Although most motorists are required to carry no-fault personal injury protection (PIP) insurance, as outlined in F.S. 627.736, motorcyclists are generally not required to obtain insurance to register their bike. That means it may be necessary for injured motorcyclists and passengers to seek recovery of damages from the at-fault driver. These damages may include compensation for property damage, medical bills, pain and suffering and lost wages.
While ample research has suggested that motorcycle helmet use can reduce the severity of motorcycle injuries and perhaps even prevent death, Florida years ago scrapped its motorcycle helmet requirements for those under 21. That means a defendant in a motorcycle accident case cannot use the failure to wear a helmet as grounds to argue fault or a reduction of damages. It should be noted that per F.S. 316.211, those over 21 who choose to ride a motorcycle without a helmet are required to carry at least $10,000 in medical benefits for injuries incurred as a result of a crash while riding on or operating that motorcycle. That said, motorcycle drivers in Florida who donned DOT-compliant helmets suffered 150 fewer injuries and 26 fewer deaths than riders who weren’t wearing a helmet. Similar rates were tallied for motorcycle passengers.

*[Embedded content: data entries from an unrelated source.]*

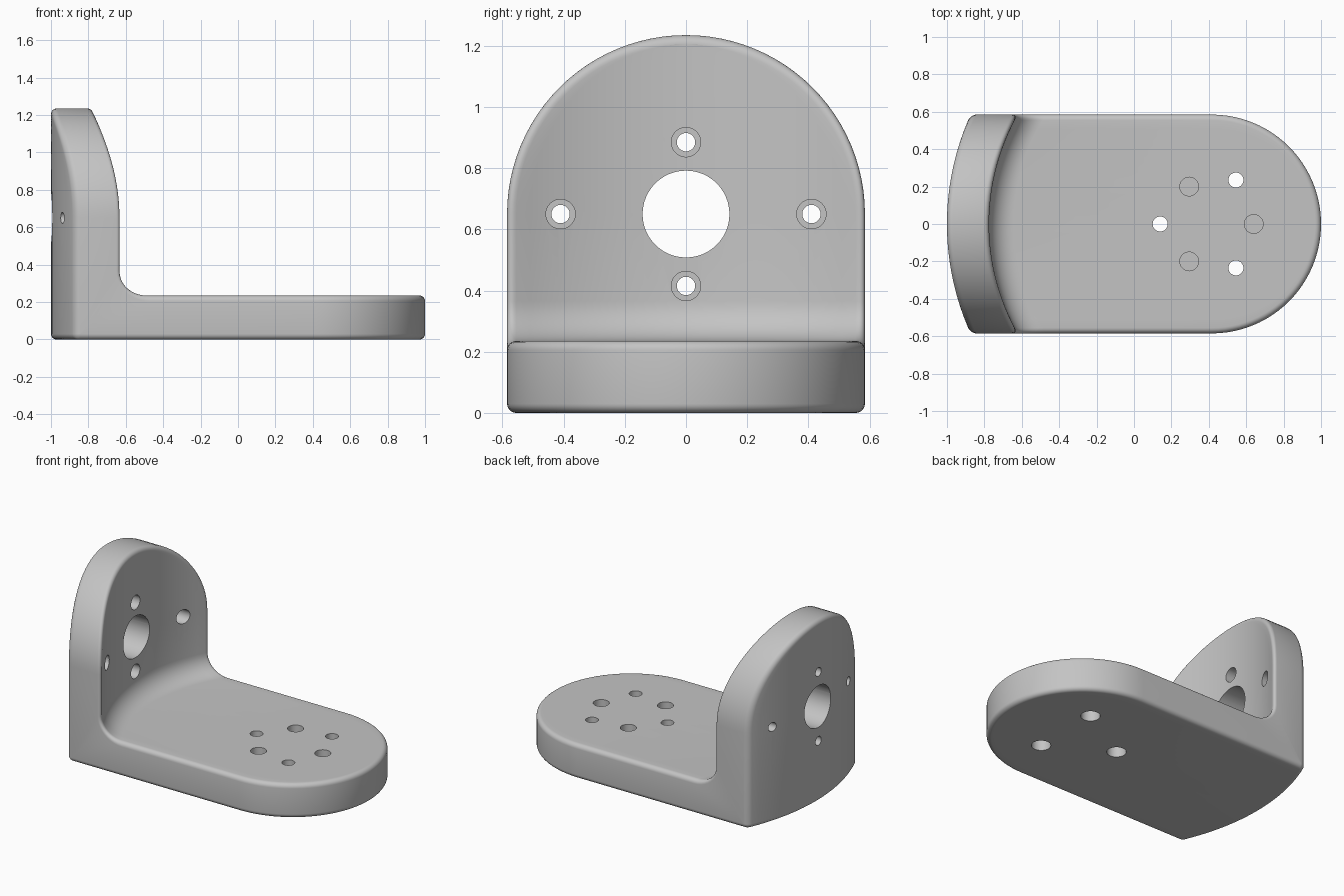
import bpy, bmesh, math

if "Cube" in bpy.data.objects:
    bpy.data.objects.remove(bpy.data.objects["Cube"])

W = 0.585           # half width, also radius of both rounded ends
CX, CZ = 0.415, 0.65  # centre of base end / centre of wall arch
THICK = 0.235       # base thickness
EDGE = 0.03         # edge rounding
SEG = 24

grey = bpy.data.materials.new("satin_grey")
grey.diffuse_color = (0.55, 0.55, 0.55, 1)
grey.use_nodes = True
grey.node_tree.nodes["Principled BSDF"].inputs["Base Color"].default_value = grey.diffuse_color

# Rows run from the arch top, down the wall, round the bend, out to the base tip
rows = [("arch", math.pi / 2 * (1 - i / SEG)) for i in range(SEG + 1)]
rows += [("bend", math.pi / 2 * i / 10) for i in range(11)]
rows += [("base", math.pi / 2 * i / SEG) for i in range(SEG + 1)]

# Inner skin: radius, floor height, bend radius, normal sign; then outer skin
INNER = (1.19, THICK, 0.13, 1)
OUTER = (1.415, 0.0, EDGE, -1)


def skin_point(skin, row, r, f, d):
    """Point on a skin; r = outline radius, f = -1..1 across, d = inward offset."""
    rho, floor, bend, sign = skin
    kind, a = row
    if kind == "base":
        return (CX + r * math.sin(a), f * r * math.cos(a), floor - sign * d)
    if kind == "arch":
        y, z, turn = f * r * math.cos(a), CZ + r * math.sin(a), 0.0
    else:
        y, z, turn = f * r, floor + bend * (1 - math.sin(a)), a
        rho -= bend * (1 - math.cos(a))
    x = CX - math.sqrt(rho * rho - y * y)
    return (x - sign * d * math.cos(turn), y, z - sign * d * math.sin(turn))


# Samples across one skin: rounded edge, flat middle, rounded edge
edge = []
for i in range(6):
    a = math.pi / 2 * i / 6
    edge.append((W - EDGE * (1 - math.cos(a)), EDGE * (1 - math.sin(a))))
across = [(r, -1, d) for r, d in edge]
across += [(W - EDGE, -1 + 2 * j / 24, 0) for j in range(25)]
across += [(r, 1, d) for r, d in reversed(edge)]

# Bracket body: closed loops joined row by row
bm = bmesh.new()
loops = []
for row in rows:
    pts = [skin_point(INNER, row, *s) for s in across]
    pts += [skin_point(OUTER, row, *s) for s in reversed(across)]
    loops.append([bm.verts.new(p) for p in pts])
n = len(loops[0])
for a, b in zip(loops, loops[1:]):
    for j in range(n):
        k = (j + 1) % n
        bm.faces.new((a[j], a[k], b[k], b[j]))
bmesh.ops.remove_doubles(bm, verts=bm.verts, dist=0.0002)
bmesh.ops.dissolve_degenerate(bm, dist=0.0001, edges=bm.edges)
bmesh.ops.recalc_face_normals(bm, faces=bm.faces)
mesh = bpy.data.meshes.new("bracket_body")
bm.to_mesh(mesh)
bm.free()
body = bpy.data.objects.new("bracket_body", mesh)
bpy.context.collection.objects.link(body)
mesh.materials.append(grey)


def drill(axis, p, q, lo, hi, radius):
    """Cut a round hole along x at (y, z) or along z at (x, y)."""
    mid = (lo + hi) / 2
    loc, rot = ((mid, p, q), (0, math.pi / 2, 0)) if axis == "x" else ((p, q, mid), (0, 0, 0))
    bpy.ops.mesh.primitive_cylinder_add(vertices=48, radius=radius, depth=hi - lo,
                                        location=loc, rotation=rot)
    cutter = bpy.context.object
    cutter.name = "hole_cutter"
    cutter.hide_render = True
    cutter.data.materials.append(grey)
    mod = body.modifiers.new("hole", 'BOOLEAN')
    mod.operation = 'DIFFERENCE'
    mod.solver = 'EXACT'
    mod.object = cutter
    bpy.context.view_layer.objects.active = body
    bpy.ops.object.modifier_apply(modifier=mod.name)
    bpy.data.objects.remove(cutter)


# Wall: central bore and four counterbored screw holes
drill("x", 0, CZ, -1.2, -0.4, 0.142)
for y, z in ((0, CZ + 0.235), (0, CZ - 0.235), (0.41, CZ), (-0.41, CZ)):
    seat = CX - math.sqrt(1.19 ** 2 - y * y) - 0.11
    drill("x", y, z, -1.2, -0.4, 0.03)
    drill("x", y, z, seat, -0.4, 0.048)

# Base: three through holes counterbored underneath, three blind holes on top
for x, y in ((0.14, 0), (0.545, 0.235), (0.545, -0.235)):
    drill("z", x, y, -0.2, 0.5, 0.04)
    drill("z", x, y, -0.2, 0.12, 0.06)
for x, y in ((0.64, 0), (0.295, 0.2), (0.295, -0.2)):
    drill("z", x, y, 0.085, 0.5, 0.05)

# Smooth shading with crisp hole rims
bpy.ops.object.select_all(action='DESELECT')
body.select_set(True)
bpy.context.view_layer.objects.active = body
bpy.ops.object.shade_smooth_by_angle(angle=math.radians(35))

One point that NHTSA stressed in its research was that motorcyclists have one of the highest rates of alcohol impairment compared to drivers of other vehicles in fatal crashes. A finding of motorcyclist impairment won’t necessarily mean you don’t have a claim, as a Fort Myers motorcycle accident attorney can explain. First, if you were a motorcycle passenger, the fact that the operator was impaired will only served the strengthen your claim. Second, Florida ascribes to the pure comparative fault model, which per F.S. 768.81 means damages are proportionate to one’s own fault. A finding of alcohol use impairment doesn’t mean the operator was automatically 100 percent to blame for the crash. A jury may find you 30 percent liable, in which case you’ll still be allowed to collect the remaining 70 percent in damages from the other at-fault party. Finally, you may have grounds to pursue a dram shop liability claim from a bar or restaurant pursuant to F.S. 768.125 if there is evidence the motorcycle operator was either underage or known to be addicted to alcohol and was served anyway and that consumption contributed to the crash.
These are just a few examples of potential motorcycle accident liability claims.
If you or a loved one is injured, or killed, while riding a motorcycle, it is important to contact an experienced motorcycle accident attorney as soon as possible do determine if there is a legal cause of action. Consulting a lawyer early would help to preserve any evidence before it is lost or destroyed, and get the injured party to an appropriate medical provider.
Over the years the Garvin Law Firm has had the opportunity to represent many victims of negligence who were riding a motorcycle at the time of injury.
Contact The Garvin Law Firm motorcycle accident attorneys in Fort Myers today at 239.277.0005 or online for a free case review.